Update | Hackers hold NCU to ransom
Admin, accounting processes compromised; tech expert warns of growing attacks
A major data security breach at Northern Caribbean University (NCU) in Manchester could cost the Adventist-run institution millions of dollars as hackers have encrypted accounting and other files and are demanding payment for their release. A...
A major data security breach at Northern Caribbean University (NCU) in Manchester could cost the Adventist-run institution millions of dollars as hackers have encrypted accounting and other files and are demanding payment for their release.
A source close to operations at the institution told The Gleaner on Thursday that hackers have asked for thousands of US dollars, but Byron Buckley, NCU's director of corporate communications, marketing, and public relations, would not confirm the ransom demand.
“NCU is not agreeing to pay any ransom if asked,” he said when contacted by The Gleaner on Thursday.
The ransomware, which occurred last week Thursday some time after 6 p.m., was discovered the following day by an employee who raised an alarm.
Ransomware is a type of malicious software designed to block access to a computer system until a sum of money is paid.
Buckley said student records were not affected and that the university's email system remains intact.

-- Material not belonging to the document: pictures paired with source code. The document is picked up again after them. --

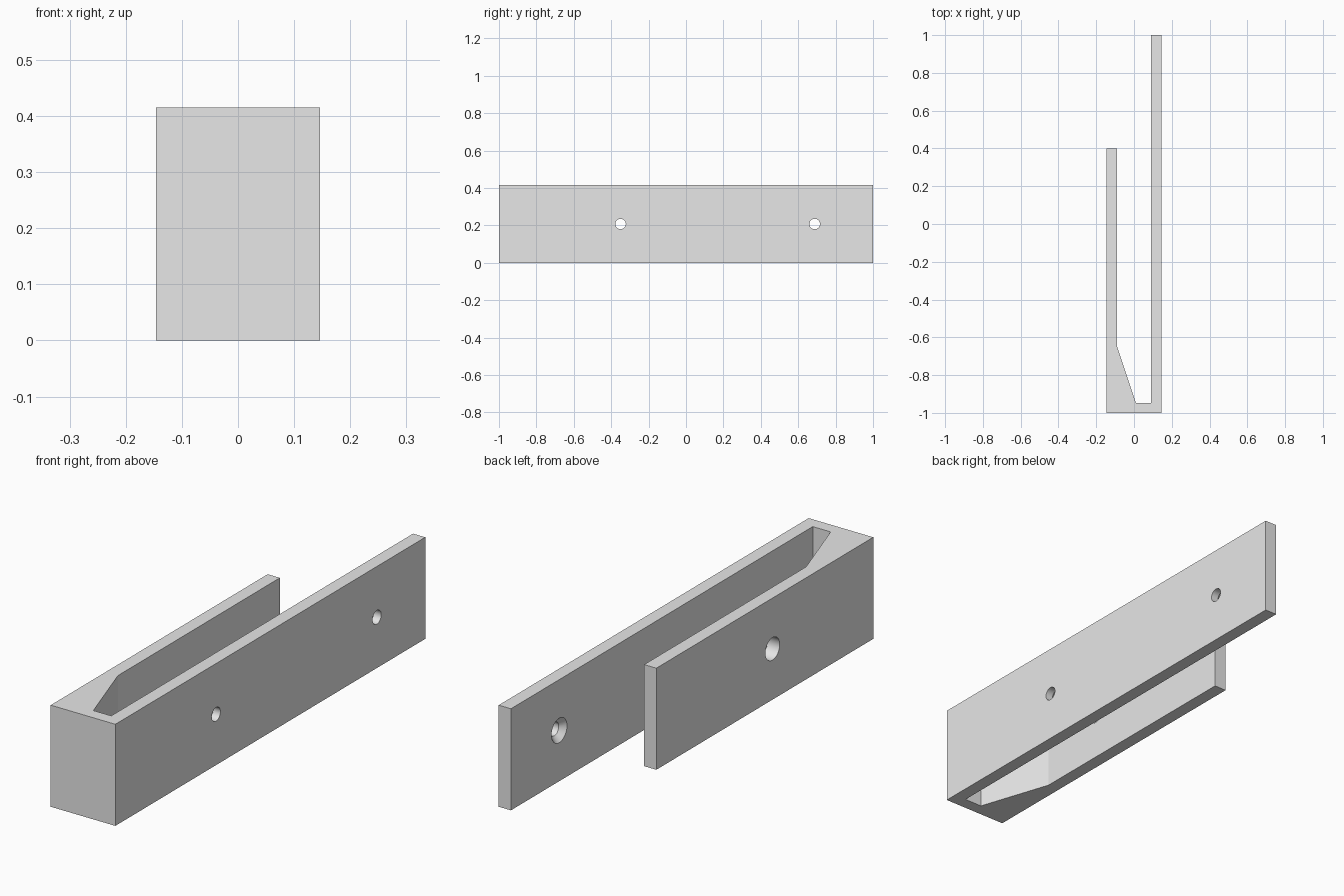
import bpy, bmesh, math
from mathutils import Matrix

if "Cube" in bpy.data.objects:
    bpy.data.objects.remove(bpy.data.objects["Cube"])

H = 0.415          # bracket height
W = 0.146          # half width
IN = 0.091         # inner wall faces

grey = bpy.data.materials.new("light_grey")
grey.diffuse_color = (0.8, 0.8, 0.8, 1)
grey.use_nodes = True
grey.node_tree.nodes["Principled BSDF"].inputs["Base Color"].default_value = grey.diffuse_color


def finish(name, bm):
    bmesh.ops.recalc_face_normals(bm, faces=bm.faces)
    mesh = bpy.data.meshes.new(name)
    bm.to_mesh(mesh)
    bm.free()
    ob = bpy.data.objects.new(name, mesh)
    ob.data.materials.append(grey)
    bpy.context.collection.objects.link(ob)
    return ob


def cutter(name, y, x0, x1, r0, r1):
    """Cone or cylinder along x from x0 (radius r0) to x1 (radius r1)."""
    bm = bmesh.new()
    bmesh.ops.create_cone(
        bm, cap_ends=True, segments=48, radius1=r0, radius2=r1, depth=x1 - x0,
        matrix=Matrix.Translation(((x0 + x1) / 2, y, H / 2))
        @ Matrix.Rotation(math.pi / 2, 4, 'Y'))
    ob = finish(name, bm)
    ob.hide_render = True
    ob.hide_viewport = True
    return ob


# J-shaped bracket: long wall, end block with sloped gusset, short wall
profile = [(-W, -1), (W, -1), (W, 1), (IN, 1), (IN, -0.948),
           (0.01, -0.948), (-IN, -0.645), (-IN, 0.40), (-W, 0.40)]
bm = bmesh.new()
face = bm.faces.new([bm.verts.new((x, y, 0)) for x, y in profile])
ext = bmesh.ops.extrude_face_region(bm, geom=[face])
bmesh.ops.translate(bm, vec=(0, 0, H),
                    verts=[v for v in ext["geom"] if isinstance(v, bmesh.types.BMVert)])
bracket = finish("bracket", bm)

# Countersunk screw holes in the long wall, access hole in the short wall
cutters = [cutter("access_hole", -0.35, -W - 0.05, -IN + 0.05, 0.046, 0.046)]
for y in (-0.35, 0.688):
    cutters.append(cutter("screw_hole", y, IN - 0.04, W + 0.05, 0.028, 0.028))
    cutters.append(cutter("countersink", y, IN - 0.01, IN + 0.024, 0.06, 0.026))

for c in cutters:
    m = bracket.modifiers.new(c.name, 'BOOLEAN')
    m.operation = 'DIFFERENCE'
    m.solver = 'EXACT'
    m.object = c

# Apply the cuts, then smooth the hole walls only
deps = bpy.context.evaluated_depsgraph_get()
bracket.data = bpy.data.meshes.new_from_object(bracket.evaluated_get(deps))
bracket.modifiers.clear()
for c in cutters:
    bpy.data.objects.remove(c)
bpy.context.view_layer.objects.active = bracket
bracket.select_set(True)
bpy.ops.object.shade_smooth_by_angle(angle=math.radians(15))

“Some administrative processes were affected, like some of our accounting … . Basic working files to get your work done were made inaccessible,” he said, adding that the external backup for those files failed.
All on-campus information technology-related activities have been suspended, Buckley said, adding that the data breach has been reported to the Jamaica Cyber Incident Response Team (JaCIRT).
“They are now doing what they would usually do in terms of perhaps alerting international and other law enforcement to pursue who the hackers are,” he said.
Tech security company Dark Tracer, a profile investigation platform, listed NCU among the top 20 leaked .jm domains, ranking the university at fifth.
According to the company's stealer malware intelligence report for Jamaica, 453 Jamaican users have been infected with information stealers. It said 519 credentials that accessed .jm domains were leaked from the users and distributed on dark and deep web.
The University of Technology, Jamaica (UTech), Tax Administration Jamaica, Excelsior Community College, and Jamaica Constabulary Force websites rounded out the top five.
Sean Thorpe, immediate past president of the Jamaica Computer Society (now Jamaica Tech and Digital Alliance) said there has been a significant increase in ransomware since the onset of the coronavirus pandemic.
He said, too, that this is expected to increase this year.
“Nobody is immune from ransomware attacks. To use the analogy of COVID-19 and the variants that you have, you have over 200 variants of ransomware that are out there, and they keep mutating,” Thorpe, who heads UTech's School of Computing and Information Technology, told The Gleaner on Thursday.
“Hence, this is a major challenge in the cybersecurity industry in terms of cauterising these problems.”
IT security company Trend Micro reports that 2016 was the year for ransomware across the US, with 247 detected. This was a 752 per cent increase when compared to 2015, when 29 were detected.
Those behind the threat reportedly raked in US$1 billion, the company said.
The threat trended downwards up to 2019 but gained momentum in 2020 and multiplied last year.
Silicon Valley-based SonicWall reported nearly 500 million attempted ransomware attacks up to September 2021, declaring it the most costly and dangerous year on record in terms of volume.
“It is quite unfortunate for entities that find themselves in that position. Preparation is crucial,” Thorpe said, adding that increased effort must be put into cybersecurity programmes, especially in schools.
He said richer, larger entities that can afford to run parallel computer networks are less vulnerable, but for smaller entities, the most ardent of strategies is a strong cyber-awareness programme.
Editor's note: The printer's devil struck in an earlier version of this story. The word 'not' was omitted from a sentence. Byron Buckley said student records were NOT affected.